Film Studies and Moving-Image Production are fast growing disciplines at American universities and colleges.

Incorporating fields such as art and aesthetics, intercultural contexts and foreign languages, history, popular culture, media production, and many modes of visual arts, we offer the student extensive possibilities for breadth of experience and depth of knowledge. Our majors learn to identify, analyze, create, and synthesize important information, developing critical and audio-visual literacy. In a culture that increasingly relies on visual information, a comprehension of how meaning grows out of the moving image in combination with word and sound becomes essential to success across our society.


Film Studies, Moving-Image Production, and Screenwriting 

Emily Carpenter is the undergraduate program advisor for Film Studies majors and minors, Moving Image Production majors and Screenwriting minors. All majors and minors have a dedicated academic advisor who assists students with degree planning, scheduling courses, preparing course petitions and filing graduation applications. Appointments can be made with her via email, online, or by calling 614-292-8485.


Moving-Image Production Major

Competitive, hands-on major accessible through a first year pre-major and portfolio review.

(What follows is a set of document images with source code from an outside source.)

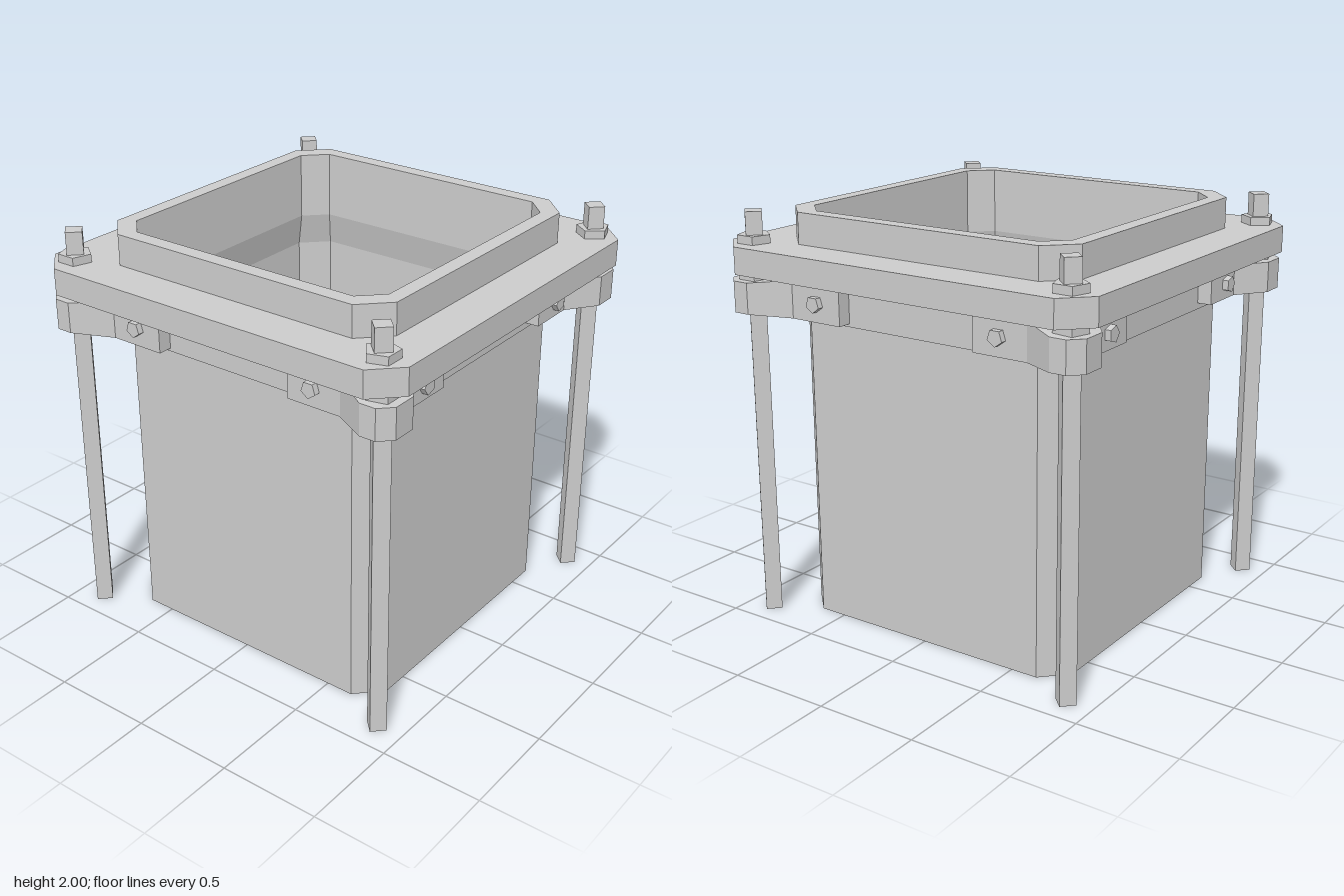
import * as THREE from 'three';

const solid = new THREE.MeshStandardMaterial({ color: 0xcccccc, flatShading: true });
const thin = new THREE.MeshStandardMaterial({ color: 0xcccccc, flatShading: true, side: THREE.DoubleSide });

// Square with cut corners: half width h, straight edges end at c
function cutSquare(h, c, y) {
  return [[h, c], [c, h], [-c, h], [-h, c], [-h, -c], [-c, -h], [c, -h], [h, -c]]
    .map(([x, d]) => [x, y, -d]);
}

// Skin a list of [h, c, y] sections
function loft(sections) {
  const rings = sections.map((s) => cutSquare(...s));
  const pos = [];
  for (let i = 0; i < rings.length - 1; i++) {
    for (let j = 0; j < 8; j++) {
      const k = (j + 1) % 8;
      const [a, b, c, d] = [rings[i][j], rings[i][k], rings[i + 1][k], rings[i + 1][j]];
      pos.push(...a, ...b, ...c, ...a, ...c, ...d);
    }
  }
  const g = new THREE.BufferGeometry();
  g.setAttribute('position', new THREE.Float32BufferAttribute(pos, 3));
  g.computeVertexNormals();
  return g;
}

function prism(radius, y0, y1, sides, turn = 0) {
  return new THREE.CylinderGeometry(radius, radius, y1 - y0, sides)
    .rotateY(turn).translate(0, (y0 + y1) / 2, 0);
}

// L-shaped corner clamp, with the arm along the side slightly taller
function bracketGeometry(sx, sz) {
  const plan = [[0.4, 0.79], [0.4, 0.86], [0.64, 0.86], [0.79, 0.97], [0.91, 0.97], [0.97, 0.91],
    [0.97, 0.83], [0.86, 0.65], [0.86, 0.37], [0.79, 0.37], [0.79, 0.66], [0.66, 0.79]];
  const shape = new THREE.Shape(plan.map(([x, z]) => new THREE.Vector2(sx * x, -sz * z)));
  const g = new THREE.ExtrudeGeometry(shape, { depth: 0.15, bevelEnabled: false });
  g.rotateX(-Math.PI / 2).translate(0, 1.53, 0);
  const p = g.attributes.position;
  for (let i = 0; i < p.count; i++) {
    if (Math.abs(p.getZ(i)) < 0.7) p.setY(i, 1.605 + (p.getY(i) - 1.605) * 1.2);
  }
  g.computeVertexNormals();
  return g;
}

export function createModel() {
  const model = new THREE.Group();
  const add = (name, geometry, material = solid, parent = model) => {
    const mesh = new THREE.Mesh(geometry, material);
    mesh.name = name;
    parent.add(mesh);
    return mesh;
  };

  // Open thin-walled tube
  add('tube', loft([[0.755, 0.635, 0], [0.755, 0.635, 1.5]]), thin);

  // Collar, with its inside flaring out to meet the tube
  add('collar', loft([[0.755, 0.635, 1.5], [0.79, 0.66, 1.5], [0.79, 0.66, 2],
    [0.715, 0.61, 2], [0.715, 0.61, 1.67], [0.755, 0.635, 1.5]]));

  // Flange plate around the collar
  add('flange', loft([[0.79, 0.66, 1.72], [1, 0.87, 1.72], [1, 0.87, 1.85], [0.79, 0.66, 1.85]]));

  // Corner hardware
  for (const sx of [-1, 1]) {
    for (const sz of [-1, 1]) {
      const corner = new THREE.Group();
      corner.name = 'cornerHardware';
      model.add(corner);

      add('bracket', bracketGeometry(sx, sz), solid, corner);

      const rod = new THREE.Group();
      rod.name = 'threadedRod';
      rod.position.set(sx * 0.865, 0, sz * 0.865);
      corner.add(rod);
      add('rodShaft', prism(0.055, 0, 2, 4), solid, rod);
      // One five-sided nut above the flange and one below it
      const turn = sx < 0 && sz > 0 ? Math.PI : -sx * Math.PI / 2;
      add('upperNut', prism(0.08, 1.85, 1.89, 5, turn), solid, rod);
      add('lowerNut', prism(0.08, 1.68, 1.72, 5, turn), solid, rod);

      // Bolts through both arms of the bracket
      const frontBolt = add('frontBolt', prism(0.04, 0.78, 0.89, 5, -Math.PI / 2), solid, corner);
      frontBolt.rotation.x = sz * Math.PI / 2;
      frontBolt.position.set(sx * 0.55, 1.605, 0);
      const sideBolt = add('sideBolt', prism(0.04, 0.78, 0.89, 5, sx * Math.PI / 2), solid, corner);
      sideBolt.rotation.z = -sx * Math.PI / 2;
      sideBolt.position.set(0, 1.605, sz * 0.505);
    }
  }
  return model;
}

The major in Moving-Image Production (MIP) prepares students for a range of careers or graduate studies in Filmmaking. It emphasizes specialized studio practice the development of critical storytelling skills, and a proficiency in visual literacy. Integrating theory and practice, it is designed to produce filmmakers with critical-thinking skills and independent voices, who will bring new vision to the film industry, independent cinema, and visual culture.

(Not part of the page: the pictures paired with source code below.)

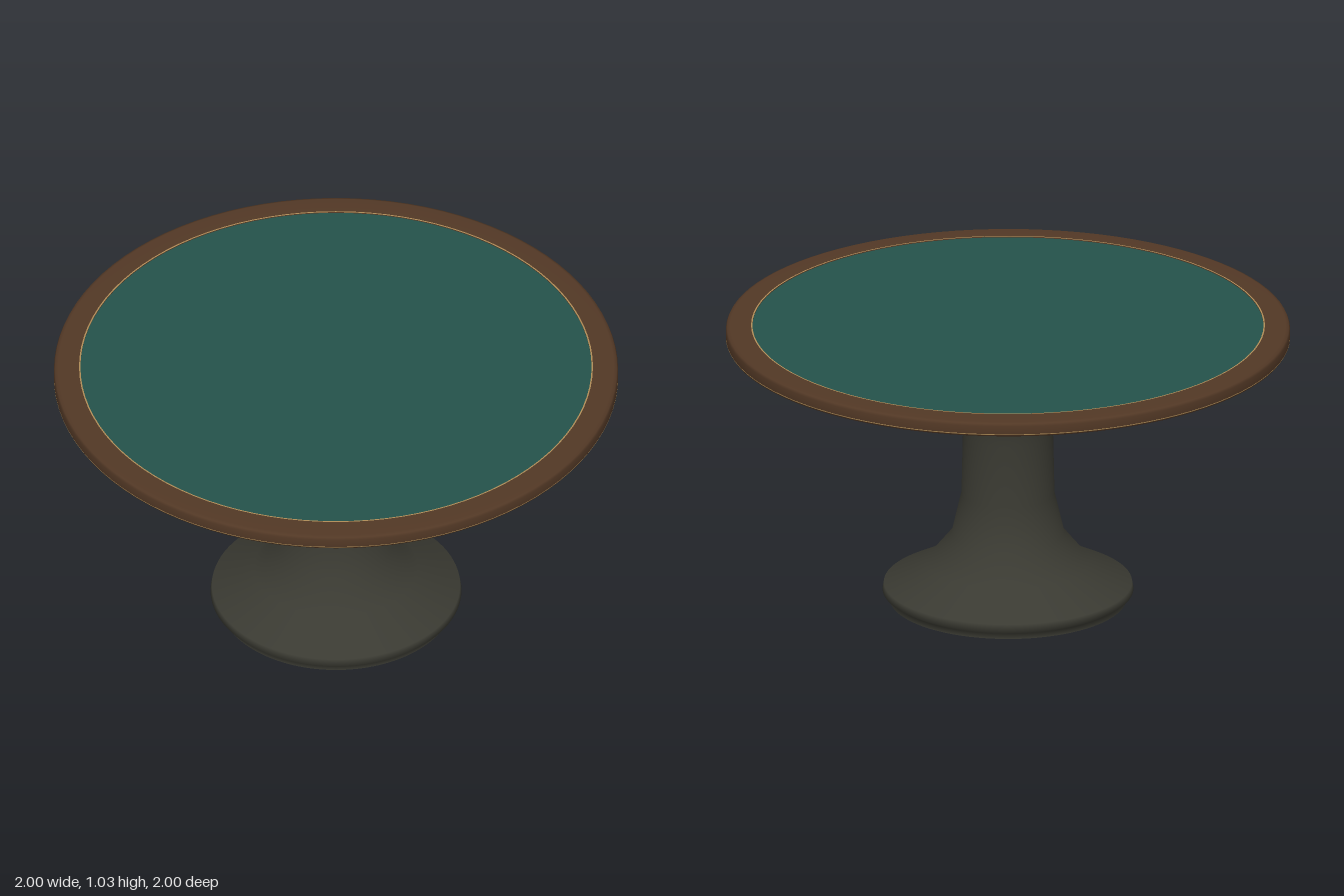
import * as THREE from 'three';

const SEGMENTS = 96;
const material = (name, color) => {
  const m = new THREE.MeshStandardMaterial({ color });
  m.name = name;
  return m;
};

export function createModel() {
  const table = new THREE.Group();
  table.name = 'roundTable';

  const felt = material('green felt', 0x24524a);
  const wood = material('dark walnut', 0x523825);
  const brass = material('brass', 0xb08d57);
  const iron = material('dark pedestal', 0x3a3a32);

  const add = (name, geometry, mat, y = 0) => {
    const mesh = new THREE.Mesh(geometry, mat);
    mesh.name = name;
    mesh.position.y = y;
    table.add(mesh);
    return mesh;
  };
  // Profiles run from the bottom up the outside
  const lathe = (points) =>
    new THREE.LatheGeometry(points.map(([r, y]) => new THREE.Vector2(r, y)), SEGMENTS);

  // Flared pedestal and its flat underside
  add('pedestal', lathe([
    [0.42, 0], [0.42, 0.02], [0.445, 0.036], [0.44, 0.062], [0.29, 0.14],
    [0.2, 0.25], [0.165, 0.4], [0.16, 0.63], [0.182, 0.8], [0.25, 0.89], [0.4, 0.957],
  ]), iron);
  const underside = add('pedestalUnderside', new THREE.CircleGeometry(0.42, SEGMENTS), iron);
  underside.rotation.x = Math.PI / 2;

  // Collar between the pedestal and the top
  add('collar', lathe([
    [0, 0.955], [0.385, 0.955], [0.385, 0.955], [0.425, 0.968], [0.43, 0.975], [0.43, 1.002],
  ]), brass);

  // Playing surface, set into the rim
  add('feltTop', new THREE.CylinderGeometry(0.908, 0.908, 0.028, SEGMENTS), felt, 1.014);

  // Wooden rim with softened edges
  add('rim', lathe([
    [0.906, 1.028], [0.906, 0.975], [0.906, 0.975], [0.985, 0.975], [0.996, 0.979],
    [1, 0.988], [1, 1.017], [0.996, 1.026], [0.985, 1.03], [0.906, 1.03], [0.906, 1.03], [0.906, 1.028],
  ]), wood);

  // Thin brass inlays around the felt and the outer edge
  const inlay = add('feltInlay', new THREE.RingGeometry(0.906, 0.911, SEGMENTS), brass, 1.0315);
  inlay.rotation.x = -Math.PI / 2;
  const edge = add('edgeInlay', new THREE.TorusGeometry(0.9975, 0.003, 6, SEGMENTS), brass, 0.987);
  edge.rotation.x = Math.PI / 2;

  return table;
}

Film Studies Major

Open enrollment major available to all students. The Film Studies Major concentrates on cinema as an international social practice and shapes its study as a humanistic discipline. Students complete core courses in basic film analysis, history, and theory, and then go on to take classes in early, multicultural, and experimental traditions, choose film studies electives, develop a three course focus area in film theory, film production/animation, or screenwriting, and complete an intensive senior seminar.


Minor in Film Studies

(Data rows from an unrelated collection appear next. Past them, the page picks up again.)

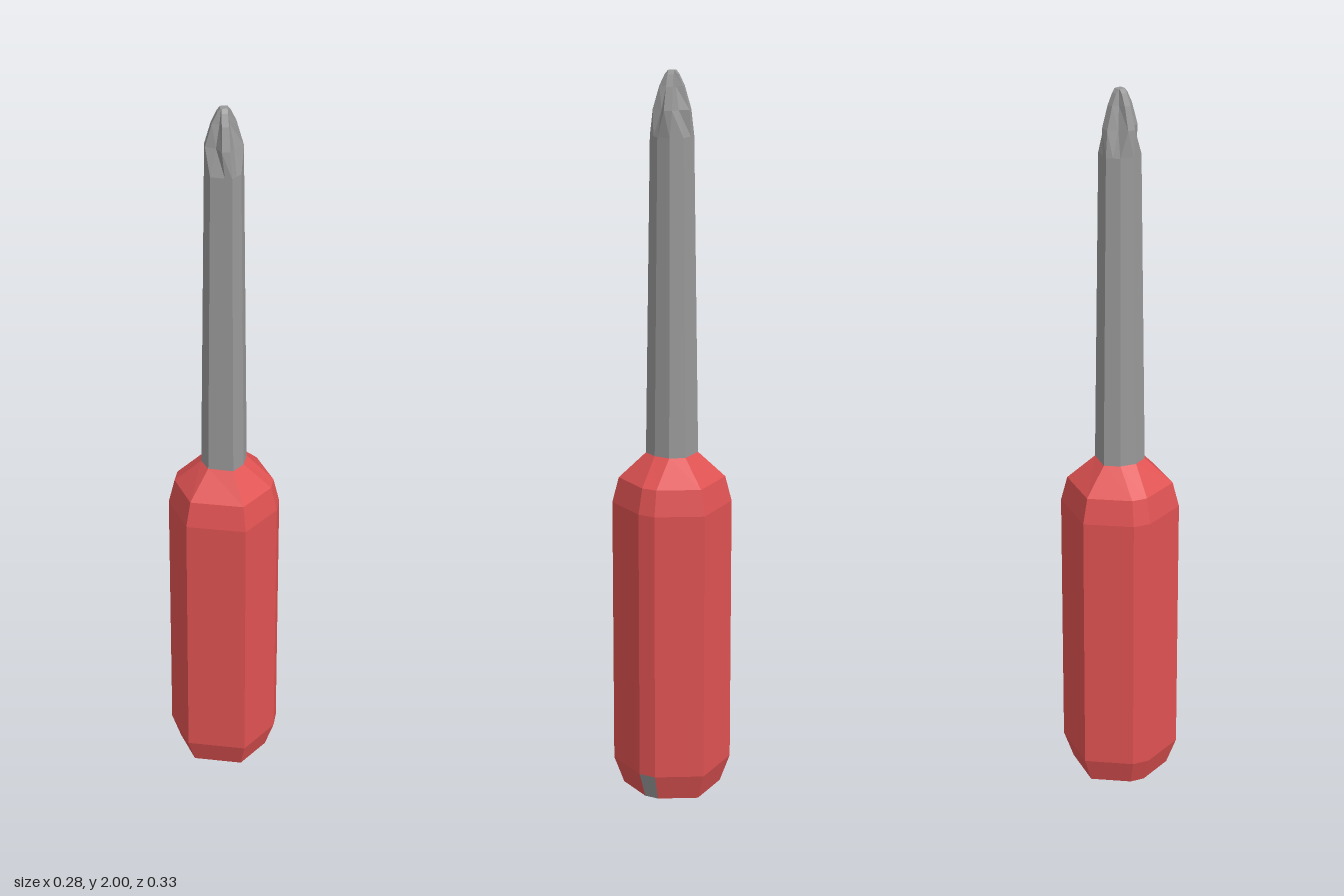
import * as THREE from 'three';

// Completes a half outline [[x, z], ...] by point symmetry
const outline = (half) => [...half, ...half.map(([x, z]) => [-x, -z])];
const scaled = (pts, s) => pts.map(([x, z]) => [x * s, z * s]);

// Skin over rings { y, pts }; keep(ring, side) chooses which side faces are made
function loft(rings, { bottom = false, top = false, keep = () => true } = {}) {
  const pos = [];
  const at = (ring, i) => {
    const [x, z] = ring.pts[i % ring.pts.length];
    return [x, ring.y, z];
  };
  const tri = (a, b, c) => pos.push(...a, ...b, ...c);
  for (let r = 0; r < rings.length - 1; r++) {
    for (let i = 0; i < rings[r].pts.length; i++) {
      if (!keep(r, i)) continue;
      const a = at(rings[r], i), b = at(rings[r], i + 1);
      const c = at(rings[r + 1], i + 1), d = at(rings[r + 1], i);
      tri(a, d, c);
      tri(a, c, b);
    }
  }
  const first = rings[0], last = rings[rings.length - 1];
  if (bottom) first.pts.forEach((_, i) => tri([0, first.y, 0], at(first, i), at(first, i + 1)));
  if (top) last.pts.forEach((_, i) => tri([0, last.y, 0], at(last, i + 1), at(last, i)));
  const geo = new THREE.BufferGeometry();
  geo.setAttribute('position', new THREE.Float32BufferAttribute(pos, 3));
  geo.computeVertexNormals();
  return geo;
}

// Four-armed cross outline: arm reach, arm half width, flute depth on the axes
function cross(reach, w, flute) {
  const k = Math.SQRT1_2, a = (reach + w) * k, b = (reach - w) * k;
  return outline([[0, -flute], [b, -a], [a, -b], [flute, 0], [a, b], [b, a]]);
}

export function createModel() {
  const group = new THREE.Group();
  const red = new THREE.MeshStandardMaterial({ color: 0xe05252, flatShading: true });
  const steel = new THREE.MeshStandardMaterial({ color: 0x999999, flatShading: true });
  const add = (name, geo, mat) => {
    const mesh = new THREE.Mesh(geo, mat);
    mesh.name = name;
    group.add(mesh);
  };

  // Handle: hexagon with two opposite corners cut off
  const grip = outline([[0, -0.163], [0.117, -0.097], [0.141, -0.055], [0.141, 0.082]]);
  const shaftBase = outline([[0, -0.068], [0.04, -0.049], [0.061, -0.009], [0.061, 0.036]]);
  const handleRings = [
    { y: 0, pts: scaled(grip, 0.83) },
    { y: 0.075, pts: grip },
    { y: 0.83, pts: grip },
    { y: 0.9, pts: scaled(grip, 0.89) },
    { y: 0.97, pts: shaftBase },
  ];
  const isInlay = (r, i) => r === 0 && i === 1;
  add('handle', loft(handleRings, { bottom: true, top: true, keep: (r, i) => !isInlay(r, i) }), red);
  // Small grey facet on the lower bevel
  add('handleInlay', loft(handleRings, { keep: isInlay }), steel);

  // Tapered shaft
  add('shaft', loft([
    { y: 0.97, pts: shaftBase },
    { y: 1.83, pts: scaled(shaftBase, 0.82) },
  ]), steel);

  // Cross-shaped tip with four flutes, blending out of the shaft
  const tipBase = outline([
    [0, -0.068], [0.04, -0.049], [0.061, -0.009], [0.061, 0.014], [0.061, 0.036], [0.041, 0.047],
  ]);
  add('tip', loft([
    { y: 1.83, pts: scaled(tipBase, 0.82) },
    { y: 1.9, pts: cross(0.049, 0.011, 0.032) },
    { y: 1.96, pts: cross(0.032, 0.009, 0.018) },
    { y: 1.99, pts: cross(0.018, 0.008, 0.013) },
    { y: 2, pts: cross(0.01, 0.008, 0.012) },
  ], { top: true }), steel);

  return group;
}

The Minor in Film Studies allows students to unite classes devoted to the analysis of cinema both as a unique art form in its own right, and as a medium influenced and shaped by related fields such as literature and the visual arts. Students enrolled in the Film Studies minor will gain an understanding of the evolution of cinema, the relations between film and other arts, and the international dimensions of the medium. Courses eligible for credit in the minor are housed under units such as: East Asian, English, French and Italian, Film Studies, German, History of Art, Music, Slavic/Eastern European, Spanish and Portuguese, and Women's, Gender, and Sexuality Studies.

Screenwriting Minor

Combining theory and practice, the Screenwriting Minor prepares students to develop original stories, scripts, and screenplays for production as works of moving-image art. In addition to developing skills for writing for the screen in a variety of forms—fictional narrative film, experimental film, documentary, animation, television, and/or new media—students will garner a foundational understanding of film history and theory and of storytelling conventions across media. Through this in-depth study of the art of screenwriting, students will be able to hone their own distinct voices, gaining crucial professional experience for careers in film and television writing.


The Film Studies Program believes that internships are an important part of the academic experience and can add important development opportunities for students pursuing careers in any aspect of film production and film studies. For more information about finding and receiving credit for an internship opportunity, please contact the Film Studies and Moving-Image Production office.